In making Project Epsilon, coding took up the vast majority of time. In fact, it took more time than design and asset collection combined.
The gun is the most important part of the game. The player by the end of the game can do almost nothing without it. Despite being so important, the gun is also simple. You have a gun, you can shoot with it. In the beginning the only variables on the gun were: chamberEmpty, gunReload, gunshotClip, currentBullets, maxBullets, and bulletSpawnPoint.
Chamber empty, gun reload and gunshot clip are all sounds. Chamber empty played if the player attempted to fire with no bullets. Gun reload played when the player reloaded their gun. Gunshot clip played whenever the player fired a bullet. Current bullets showed how many times the player could shoot before having to reload. Max bullets showed how the starting number of bullets in a gun as well as the number of bullets the gun would go back to on reload.
Any functional gun can fire. The fire script started off as a simple method that played a sound(gunshot or chamber empty), instantiated a bullet, and sent the bullet flying. As the semester progressed, the firing of the bullet also became more complicated. The sound played remained the same but the gun no longer made its own bullet
An early optimization done for bullets was to remove the constant spawning. Bullets would be fired near endlessly and it isn’t good practice to repeatedly spawn objects. Instead, all guns now had a reference to the BulletController, a manager which held all the bullets in the game, handing them to different guns as needed and spawning new bullets if necessary.
When the teleportation system provided by the XR interaction toolkit failed to meet all the requirements needed by my game, the matter of teleportation was handed over to the bullet and gun. This made it so the gun. which previously had no use for knowing which game object was currently holding it, suddenly did need to know. The reference to the player would then be passed onto any bullets fired from the gun, and later used by bullets to allow teleportation.
A cool thing discovered later on is that the XRGrabInteractable, the component that allows the player to pick up objects(such as a gun) actually had a reference to anything interacting with it. This allowed me to send haptic feedback whenever the player fired a bullet.
The main function of the bullet controller script was to have a simple way of managing every bullet in the game. Bullets, along with targets, are never actually destroyed in Epsilon. They are only deactivated until next needed. Gun that fire ask the bullet controller for a bullet, and if there are any inactive bullets, the controller gives it to the gun, setting up the bullet to properly behave with said gun.
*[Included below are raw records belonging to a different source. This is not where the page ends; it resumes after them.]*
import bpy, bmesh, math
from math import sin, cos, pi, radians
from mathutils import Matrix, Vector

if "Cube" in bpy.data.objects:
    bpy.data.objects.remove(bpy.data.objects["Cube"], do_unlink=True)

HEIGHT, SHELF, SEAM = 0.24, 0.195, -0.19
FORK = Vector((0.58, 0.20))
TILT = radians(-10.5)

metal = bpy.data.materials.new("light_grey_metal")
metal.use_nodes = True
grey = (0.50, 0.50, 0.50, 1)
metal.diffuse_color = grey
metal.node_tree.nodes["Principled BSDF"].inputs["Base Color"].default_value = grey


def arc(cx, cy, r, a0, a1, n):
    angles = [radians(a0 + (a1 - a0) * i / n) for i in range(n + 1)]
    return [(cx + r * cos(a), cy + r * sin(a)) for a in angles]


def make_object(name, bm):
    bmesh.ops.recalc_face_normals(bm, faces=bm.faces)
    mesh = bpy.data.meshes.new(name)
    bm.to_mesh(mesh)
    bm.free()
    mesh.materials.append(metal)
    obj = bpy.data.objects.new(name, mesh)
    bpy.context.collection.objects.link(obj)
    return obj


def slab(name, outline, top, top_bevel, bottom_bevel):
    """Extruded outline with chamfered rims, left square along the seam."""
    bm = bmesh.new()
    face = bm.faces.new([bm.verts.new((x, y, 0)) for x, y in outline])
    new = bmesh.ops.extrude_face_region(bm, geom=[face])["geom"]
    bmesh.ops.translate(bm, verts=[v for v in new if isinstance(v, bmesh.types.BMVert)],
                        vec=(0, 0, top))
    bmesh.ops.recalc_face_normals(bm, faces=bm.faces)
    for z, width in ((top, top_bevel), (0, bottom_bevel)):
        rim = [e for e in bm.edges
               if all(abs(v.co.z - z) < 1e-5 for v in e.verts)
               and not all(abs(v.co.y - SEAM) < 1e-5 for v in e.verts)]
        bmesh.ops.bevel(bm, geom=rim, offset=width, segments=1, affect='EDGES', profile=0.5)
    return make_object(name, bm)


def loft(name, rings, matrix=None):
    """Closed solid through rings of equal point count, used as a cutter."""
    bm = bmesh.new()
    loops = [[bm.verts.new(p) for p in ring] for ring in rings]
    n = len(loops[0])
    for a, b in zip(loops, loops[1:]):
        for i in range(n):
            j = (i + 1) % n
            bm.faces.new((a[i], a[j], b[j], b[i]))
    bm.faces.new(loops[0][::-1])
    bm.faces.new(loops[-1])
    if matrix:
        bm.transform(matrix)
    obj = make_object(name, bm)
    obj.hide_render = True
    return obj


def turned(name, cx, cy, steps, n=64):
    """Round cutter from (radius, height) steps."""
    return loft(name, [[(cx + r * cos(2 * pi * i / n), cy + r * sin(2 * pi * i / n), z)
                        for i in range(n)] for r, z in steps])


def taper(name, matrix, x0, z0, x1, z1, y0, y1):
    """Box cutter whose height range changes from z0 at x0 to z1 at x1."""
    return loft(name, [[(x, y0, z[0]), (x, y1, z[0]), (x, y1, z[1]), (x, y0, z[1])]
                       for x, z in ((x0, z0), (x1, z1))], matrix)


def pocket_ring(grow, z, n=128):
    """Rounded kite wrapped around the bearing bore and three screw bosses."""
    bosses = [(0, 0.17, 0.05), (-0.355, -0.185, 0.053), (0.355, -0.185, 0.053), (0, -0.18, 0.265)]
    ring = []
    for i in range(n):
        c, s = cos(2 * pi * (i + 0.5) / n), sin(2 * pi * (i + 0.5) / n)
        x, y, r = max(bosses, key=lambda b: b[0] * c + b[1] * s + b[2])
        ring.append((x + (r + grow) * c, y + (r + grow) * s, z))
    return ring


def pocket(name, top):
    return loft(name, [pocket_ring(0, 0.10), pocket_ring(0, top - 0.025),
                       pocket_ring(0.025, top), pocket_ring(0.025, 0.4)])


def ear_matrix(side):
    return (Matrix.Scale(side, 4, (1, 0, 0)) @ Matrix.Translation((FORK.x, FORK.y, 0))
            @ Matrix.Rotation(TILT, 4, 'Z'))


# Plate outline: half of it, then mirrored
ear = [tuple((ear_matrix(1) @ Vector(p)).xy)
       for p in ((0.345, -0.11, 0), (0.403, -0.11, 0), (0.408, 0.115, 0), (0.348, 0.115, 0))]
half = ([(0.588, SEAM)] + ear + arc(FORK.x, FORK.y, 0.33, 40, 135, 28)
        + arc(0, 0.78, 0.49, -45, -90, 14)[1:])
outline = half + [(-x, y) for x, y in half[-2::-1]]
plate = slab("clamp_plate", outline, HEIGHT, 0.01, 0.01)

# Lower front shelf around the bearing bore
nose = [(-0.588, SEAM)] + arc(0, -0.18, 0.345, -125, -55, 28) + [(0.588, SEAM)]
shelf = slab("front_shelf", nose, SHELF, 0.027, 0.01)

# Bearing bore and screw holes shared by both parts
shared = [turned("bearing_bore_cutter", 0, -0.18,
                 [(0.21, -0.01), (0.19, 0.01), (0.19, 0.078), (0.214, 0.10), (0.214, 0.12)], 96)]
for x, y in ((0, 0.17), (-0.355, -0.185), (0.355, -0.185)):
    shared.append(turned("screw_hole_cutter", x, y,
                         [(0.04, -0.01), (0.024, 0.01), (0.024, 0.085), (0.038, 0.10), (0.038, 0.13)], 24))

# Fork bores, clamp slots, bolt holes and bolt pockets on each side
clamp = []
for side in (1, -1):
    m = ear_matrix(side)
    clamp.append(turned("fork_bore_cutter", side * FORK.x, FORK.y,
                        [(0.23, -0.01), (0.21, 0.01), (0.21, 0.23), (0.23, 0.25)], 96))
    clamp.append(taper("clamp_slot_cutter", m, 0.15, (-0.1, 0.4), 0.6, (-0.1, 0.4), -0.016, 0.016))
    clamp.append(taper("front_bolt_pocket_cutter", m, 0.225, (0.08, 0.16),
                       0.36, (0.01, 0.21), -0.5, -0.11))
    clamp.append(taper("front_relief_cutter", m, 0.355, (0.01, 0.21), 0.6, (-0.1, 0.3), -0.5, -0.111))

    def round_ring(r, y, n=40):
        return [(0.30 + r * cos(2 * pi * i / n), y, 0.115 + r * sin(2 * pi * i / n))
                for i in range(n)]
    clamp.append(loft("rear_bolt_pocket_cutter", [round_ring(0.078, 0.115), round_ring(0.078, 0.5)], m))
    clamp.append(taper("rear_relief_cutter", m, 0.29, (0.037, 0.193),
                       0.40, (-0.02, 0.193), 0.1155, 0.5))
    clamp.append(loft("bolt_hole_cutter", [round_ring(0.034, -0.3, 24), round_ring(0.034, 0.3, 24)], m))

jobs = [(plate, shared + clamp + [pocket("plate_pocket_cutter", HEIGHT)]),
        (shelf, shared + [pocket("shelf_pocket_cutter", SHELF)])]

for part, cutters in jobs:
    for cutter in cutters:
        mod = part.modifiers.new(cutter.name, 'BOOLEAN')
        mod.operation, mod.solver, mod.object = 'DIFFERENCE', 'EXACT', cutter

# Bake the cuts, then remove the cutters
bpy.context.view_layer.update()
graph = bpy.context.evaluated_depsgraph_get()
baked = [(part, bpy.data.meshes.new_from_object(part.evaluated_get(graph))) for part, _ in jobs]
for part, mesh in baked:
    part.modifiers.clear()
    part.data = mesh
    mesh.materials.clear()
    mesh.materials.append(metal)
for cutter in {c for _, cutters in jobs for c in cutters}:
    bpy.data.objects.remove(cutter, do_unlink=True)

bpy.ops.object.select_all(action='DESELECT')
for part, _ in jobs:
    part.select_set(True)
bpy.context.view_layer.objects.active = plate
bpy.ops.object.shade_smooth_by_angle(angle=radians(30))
If there are no inactive bullets, a new one is made.
Active bullets are moved to a new list and remain there until they hit something or travel too far away from the player that shot them. The active bullets list calls the UpdateLocation() method on all bullets, moving them straight forward from where they were fired.